Aim of the exercise — Please return the entries, omitting and altering nothing.

Input records —
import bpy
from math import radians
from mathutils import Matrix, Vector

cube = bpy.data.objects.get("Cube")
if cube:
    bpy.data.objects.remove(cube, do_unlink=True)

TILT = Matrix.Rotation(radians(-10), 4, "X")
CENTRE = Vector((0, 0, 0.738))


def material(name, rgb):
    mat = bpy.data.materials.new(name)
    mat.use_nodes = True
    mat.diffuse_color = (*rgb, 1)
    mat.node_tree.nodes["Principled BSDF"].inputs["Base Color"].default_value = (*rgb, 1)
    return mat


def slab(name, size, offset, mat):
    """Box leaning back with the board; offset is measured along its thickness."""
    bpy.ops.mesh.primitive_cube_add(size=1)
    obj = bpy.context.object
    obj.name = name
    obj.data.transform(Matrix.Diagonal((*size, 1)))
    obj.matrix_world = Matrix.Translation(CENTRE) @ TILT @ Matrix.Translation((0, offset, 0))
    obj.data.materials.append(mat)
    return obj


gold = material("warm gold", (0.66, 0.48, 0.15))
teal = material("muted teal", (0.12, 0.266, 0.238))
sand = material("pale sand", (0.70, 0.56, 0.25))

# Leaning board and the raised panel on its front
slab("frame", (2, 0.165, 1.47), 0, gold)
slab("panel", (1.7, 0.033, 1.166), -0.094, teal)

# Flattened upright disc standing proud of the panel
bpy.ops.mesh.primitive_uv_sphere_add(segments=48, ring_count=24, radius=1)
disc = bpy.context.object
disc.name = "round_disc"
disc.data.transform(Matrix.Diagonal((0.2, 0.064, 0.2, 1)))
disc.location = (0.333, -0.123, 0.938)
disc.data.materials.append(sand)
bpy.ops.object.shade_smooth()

The answer —
import bpy
from math import radians
from mathutils import Matrix, Vector

cube = bpy.data.objects.get("Cube")
if cube:
    bpy.data.objects.remove(cube, do_unlink=True)

TILT = Matrix.Rotation(radians(-10), 4, "X")
CENTRE = Vector((0, 0, 0.738))


def material(name, rgb):
    mat = bpy.data.materials.new(name)
    mat.use_nodes = True
    mat.diffuse_color = (*rgb, 1)
    mat.node_tree.nodes["Principled BSDF"].inputs["Base Color"].default_value = (*rgb, 1)
    return mat


def slab(name, size, offset, mat):
    """Box leaning back with the board; offset is measured along its thickness."""
    bpy.ops.mesh.primitive_cube_add(size=1)
    obj = bpy.context.object
    obj.name = name
    obj.data.transform(Matrix.Diagonal((*size, 1)))
    obj.matrix_world = Matrix.Translation(CENTRE) @ TILT @ Matrix.Translation((0, offset, 0))
    obj.data.materials.append(mat)
    return obj


gold = material("warm gold", (0.66, 0.48, 0.15))
teal = material("muted teal", (0.12, 0.266, 0.238))
sand = material("pale sand", (0.70, 0.56, 0.25))

# Leaning board and the raised panel on its front
slab("frame", (2, 0.165, 1.47), 0, gold)
slab("panel", (1.7, 0.033, 1.166), -0.094, teal)

# Flattened upright disc standing proud of the panel
bpy.ops.mesh.primitive_uv_sphere_add(segments=48, ring_count=24, radius=1)
disc = bpy.context.object
disc.name = "round_disc"
disc.data.transform(Matrix.Diagonal((0.2, 0.064, 0.2, 1)))
disc.location = (0.333, -0.123, 0.938)
disc.data.materials.append(sand)
bpy.ops.object.shade_smooth()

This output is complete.